## EXERCISE BRIEF
Tally the lines of the listing below in which the string "range" occurs, and give the tally alone.

[EXERCISE DATA]

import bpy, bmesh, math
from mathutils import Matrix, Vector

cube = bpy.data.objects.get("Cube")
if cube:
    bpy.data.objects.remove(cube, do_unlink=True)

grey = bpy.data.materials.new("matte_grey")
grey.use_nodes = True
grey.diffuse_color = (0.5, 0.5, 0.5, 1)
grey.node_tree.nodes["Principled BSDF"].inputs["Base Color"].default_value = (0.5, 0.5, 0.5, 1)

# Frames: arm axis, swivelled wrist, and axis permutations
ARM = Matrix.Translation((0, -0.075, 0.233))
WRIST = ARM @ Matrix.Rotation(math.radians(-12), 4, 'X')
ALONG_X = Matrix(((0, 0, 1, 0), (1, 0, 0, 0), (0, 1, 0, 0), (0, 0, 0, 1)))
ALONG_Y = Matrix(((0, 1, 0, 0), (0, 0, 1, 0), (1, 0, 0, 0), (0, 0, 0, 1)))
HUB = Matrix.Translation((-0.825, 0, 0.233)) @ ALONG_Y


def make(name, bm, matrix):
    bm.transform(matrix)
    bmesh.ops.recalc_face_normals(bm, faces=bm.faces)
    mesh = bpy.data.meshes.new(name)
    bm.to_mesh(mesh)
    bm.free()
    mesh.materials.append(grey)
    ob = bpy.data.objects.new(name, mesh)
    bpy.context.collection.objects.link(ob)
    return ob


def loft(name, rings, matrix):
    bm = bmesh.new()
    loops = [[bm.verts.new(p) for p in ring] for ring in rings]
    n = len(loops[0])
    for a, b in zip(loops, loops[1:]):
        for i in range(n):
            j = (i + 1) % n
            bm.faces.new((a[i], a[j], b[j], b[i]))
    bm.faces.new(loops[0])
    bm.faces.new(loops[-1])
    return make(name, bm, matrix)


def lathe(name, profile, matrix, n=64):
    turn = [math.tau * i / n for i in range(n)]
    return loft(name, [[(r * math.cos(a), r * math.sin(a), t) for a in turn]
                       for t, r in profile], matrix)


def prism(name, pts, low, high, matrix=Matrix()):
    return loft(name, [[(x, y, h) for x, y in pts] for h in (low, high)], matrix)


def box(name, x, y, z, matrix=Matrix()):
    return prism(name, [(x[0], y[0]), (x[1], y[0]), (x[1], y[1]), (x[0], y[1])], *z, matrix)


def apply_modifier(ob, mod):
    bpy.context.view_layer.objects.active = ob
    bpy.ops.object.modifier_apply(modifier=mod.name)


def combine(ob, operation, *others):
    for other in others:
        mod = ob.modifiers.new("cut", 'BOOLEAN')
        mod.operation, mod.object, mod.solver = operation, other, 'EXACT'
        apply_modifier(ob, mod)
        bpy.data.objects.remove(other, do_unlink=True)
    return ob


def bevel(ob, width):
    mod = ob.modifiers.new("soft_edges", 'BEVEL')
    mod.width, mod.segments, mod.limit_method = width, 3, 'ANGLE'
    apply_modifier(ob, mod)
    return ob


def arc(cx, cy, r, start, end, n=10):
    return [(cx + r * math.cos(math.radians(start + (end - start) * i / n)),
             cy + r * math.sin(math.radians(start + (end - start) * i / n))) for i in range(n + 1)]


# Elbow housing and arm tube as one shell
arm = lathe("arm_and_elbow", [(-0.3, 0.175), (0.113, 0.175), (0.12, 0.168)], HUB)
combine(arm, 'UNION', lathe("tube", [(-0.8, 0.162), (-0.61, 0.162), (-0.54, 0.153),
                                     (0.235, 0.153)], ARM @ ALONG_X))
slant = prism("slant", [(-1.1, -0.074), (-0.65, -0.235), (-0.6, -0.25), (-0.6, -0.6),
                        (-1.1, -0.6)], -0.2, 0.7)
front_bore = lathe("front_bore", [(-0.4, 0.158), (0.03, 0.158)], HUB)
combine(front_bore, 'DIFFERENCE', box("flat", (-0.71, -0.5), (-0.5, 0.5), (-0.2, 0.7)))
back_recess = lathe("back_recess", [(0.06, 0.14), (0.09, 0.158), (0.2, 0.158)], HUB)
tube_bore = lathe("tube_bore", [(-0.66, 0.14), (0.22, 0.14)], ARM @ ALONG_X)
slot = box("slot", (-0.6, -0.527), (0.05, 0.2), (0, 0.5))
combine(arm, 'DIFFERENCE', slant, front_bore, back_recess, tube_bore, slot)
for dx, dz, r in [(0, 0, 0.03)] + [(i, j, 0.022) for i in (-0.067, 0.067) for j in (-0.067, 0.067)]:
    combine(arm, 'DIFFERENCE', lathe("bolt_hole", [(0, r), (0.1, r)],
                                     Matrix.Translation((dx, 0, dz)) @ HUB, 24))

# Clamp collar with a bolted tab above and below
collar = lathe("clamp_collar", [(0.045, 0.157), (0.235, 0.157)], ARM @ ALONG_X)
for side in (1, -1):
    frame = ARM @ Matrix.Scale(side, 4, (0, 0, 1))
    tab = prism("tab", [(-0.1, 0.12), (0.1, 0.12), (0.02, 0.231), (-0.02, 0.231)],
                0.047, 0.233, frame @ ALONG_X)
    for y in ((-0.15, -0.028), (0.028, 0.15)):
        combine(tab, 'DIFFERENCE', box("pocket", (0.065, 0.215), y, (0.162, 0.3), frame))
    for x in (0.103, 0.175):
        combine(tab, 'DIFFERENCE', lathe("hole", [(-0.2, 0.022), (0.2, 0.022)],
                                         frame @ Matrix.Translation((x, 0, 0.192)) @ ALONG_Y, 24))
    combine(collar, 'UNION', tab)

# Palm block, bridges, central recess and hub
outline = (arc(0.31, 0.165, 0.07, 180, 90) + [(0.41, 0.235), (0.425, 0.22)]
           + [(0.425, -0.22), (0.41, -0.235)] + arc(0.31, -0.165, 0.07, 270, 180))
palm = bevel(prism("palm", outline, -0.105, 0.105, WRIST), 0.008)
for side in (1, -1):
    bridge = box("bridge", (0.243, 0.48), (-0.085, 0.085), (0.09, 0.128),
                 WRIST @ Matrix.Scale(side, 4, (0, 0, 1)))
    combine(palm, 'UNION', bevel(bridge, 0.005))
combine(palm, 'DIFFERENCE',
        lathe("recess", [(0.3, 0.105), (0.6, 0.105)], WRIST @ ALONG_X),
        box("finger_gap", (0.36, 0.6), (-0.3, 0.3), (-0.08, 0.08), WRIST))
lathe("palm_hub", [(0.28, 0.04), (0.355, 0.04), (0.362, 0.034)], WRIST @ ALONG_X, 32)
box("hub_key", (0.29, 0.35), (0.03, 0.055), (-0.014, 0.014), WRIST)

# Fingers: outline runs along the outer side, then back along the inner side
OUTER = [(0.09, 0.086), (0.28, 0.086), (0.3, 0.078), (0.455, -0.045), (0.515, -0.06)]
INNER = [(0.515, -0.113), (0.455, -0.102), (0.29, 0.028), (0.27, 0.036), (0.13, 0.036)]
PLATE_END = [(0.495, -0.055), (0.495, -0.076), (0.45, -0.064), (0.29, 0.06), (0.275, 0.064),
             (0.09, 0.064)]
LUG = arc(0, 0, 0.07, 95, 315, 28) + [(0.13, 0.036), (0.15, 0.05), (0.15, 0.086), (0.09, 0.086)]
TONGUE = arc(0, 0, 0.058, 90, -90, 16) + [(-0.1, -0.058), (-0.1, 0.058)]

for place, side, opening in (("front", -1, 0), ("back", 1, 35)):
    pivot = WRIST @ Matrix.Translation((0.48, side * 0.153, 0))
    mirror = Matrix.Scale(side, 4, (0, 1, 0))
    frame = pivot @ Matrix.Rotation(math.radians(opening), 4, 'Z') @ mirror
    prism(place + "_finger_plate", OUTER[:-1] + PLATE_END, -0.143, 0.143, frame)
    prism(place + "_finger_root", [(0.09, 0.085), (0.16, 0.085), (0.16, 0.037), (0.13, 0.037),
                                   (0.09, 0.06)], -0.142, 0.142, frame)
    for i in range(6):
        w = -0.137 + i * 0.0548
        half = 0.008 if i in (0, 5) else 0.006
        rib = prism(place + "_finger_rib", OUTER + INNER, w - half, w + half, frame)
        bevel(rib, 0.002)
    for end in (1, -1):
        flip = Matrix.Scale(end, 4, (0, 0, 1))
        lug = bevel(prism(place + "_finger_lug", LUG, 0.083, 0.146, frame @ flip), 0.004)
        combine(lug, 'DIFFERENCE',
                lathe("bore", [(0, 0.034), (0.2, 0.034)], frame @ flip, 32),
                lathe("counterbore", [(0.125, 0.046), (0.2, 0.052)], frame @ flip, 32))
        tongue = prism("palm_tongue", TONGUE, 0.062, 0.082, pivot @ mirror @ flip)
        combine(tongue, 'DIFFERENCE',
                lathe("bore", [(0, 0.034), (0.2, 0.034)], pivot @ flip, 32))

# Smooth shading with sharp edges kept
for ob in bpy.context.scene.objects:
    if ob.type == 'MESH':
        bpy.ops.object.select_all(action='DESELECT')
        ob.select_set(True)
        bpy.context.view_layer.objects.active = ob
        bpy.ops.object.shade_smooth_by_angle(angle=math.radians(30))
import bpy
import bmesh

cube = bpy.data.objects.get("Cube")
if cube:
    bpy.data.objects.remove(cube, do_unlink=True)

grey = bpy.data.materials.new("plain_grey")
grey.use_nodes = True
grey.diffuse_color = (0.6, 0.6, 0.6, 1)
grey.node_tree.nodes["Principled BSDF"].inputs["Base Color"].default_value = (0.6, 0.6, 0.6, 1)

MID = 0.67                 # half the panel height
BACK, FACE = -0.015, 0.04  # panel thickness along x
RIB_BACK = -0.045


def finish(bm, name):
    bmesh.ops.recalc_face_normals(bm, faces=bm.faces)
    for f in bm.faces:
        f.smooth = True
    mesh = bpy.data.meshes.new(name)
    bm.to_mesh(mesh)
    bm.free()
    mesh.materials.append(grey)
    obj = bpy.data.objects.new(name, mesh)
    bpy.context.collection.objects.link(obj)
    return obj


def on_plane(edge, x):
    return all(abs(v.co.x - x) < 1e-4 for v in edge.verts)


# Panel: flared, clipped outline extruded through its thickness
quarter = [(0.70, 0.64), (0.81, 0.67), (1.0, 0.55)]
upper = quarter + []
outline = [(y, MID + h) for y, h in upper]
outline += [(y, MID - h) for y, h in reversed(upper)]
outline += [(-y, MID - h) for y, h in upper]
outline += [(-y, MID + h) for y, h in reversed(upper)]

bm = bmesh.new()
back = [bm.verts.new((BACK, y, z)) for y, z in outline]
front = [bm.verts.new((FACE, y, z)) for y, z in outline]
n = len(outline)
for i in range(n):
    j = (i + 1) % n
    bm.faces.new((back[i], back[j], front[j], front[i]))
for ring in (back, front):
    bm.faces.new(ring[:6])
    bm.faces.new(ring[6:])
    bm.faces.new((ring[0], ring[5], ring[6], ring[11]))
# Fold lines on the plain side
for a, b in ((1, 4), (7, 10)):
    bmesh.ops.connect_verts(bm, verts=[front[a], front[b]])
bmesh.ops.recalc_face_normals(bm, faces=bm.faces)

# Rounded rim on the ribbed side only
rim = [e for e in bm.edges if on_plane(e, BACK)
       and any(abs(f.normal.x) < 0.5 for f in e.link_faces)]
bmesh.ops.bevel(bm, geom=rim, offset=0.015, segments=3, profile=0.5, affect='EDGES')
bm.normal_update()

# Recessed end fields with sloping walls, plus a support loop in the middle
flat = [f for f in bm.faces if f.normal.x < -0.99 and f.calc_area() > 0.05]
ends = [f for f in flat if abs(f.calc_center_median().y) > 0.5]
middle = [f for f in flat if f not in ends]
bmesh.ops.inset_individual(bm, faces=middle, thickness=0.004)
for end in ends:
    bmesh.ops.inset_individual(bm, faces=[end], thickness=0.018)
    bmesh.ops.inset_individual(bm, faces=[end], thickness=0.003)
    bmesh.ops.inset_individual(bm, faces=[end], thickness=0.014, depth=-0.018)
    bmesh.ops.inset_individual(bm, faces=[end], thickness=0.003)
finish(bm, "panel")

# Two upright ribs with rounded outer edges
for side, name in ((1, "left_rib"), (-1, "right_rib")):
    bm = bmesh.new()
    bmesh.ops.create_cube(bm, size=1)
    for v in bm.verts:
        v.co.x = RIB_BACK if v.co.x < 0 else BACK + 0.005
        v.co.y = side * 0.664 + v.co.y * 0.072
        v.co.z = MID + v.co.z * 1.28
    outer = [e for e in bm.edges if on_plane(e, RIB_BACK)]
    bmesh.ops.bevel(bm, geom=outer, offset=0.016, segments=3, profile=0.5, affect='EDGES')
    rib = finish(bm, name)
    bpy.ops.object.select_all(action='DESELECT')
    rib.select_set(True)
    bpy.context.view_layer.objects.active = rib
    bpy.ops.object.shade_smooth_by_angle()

[/EXERCISE DATA]

## ANSWER AREA
5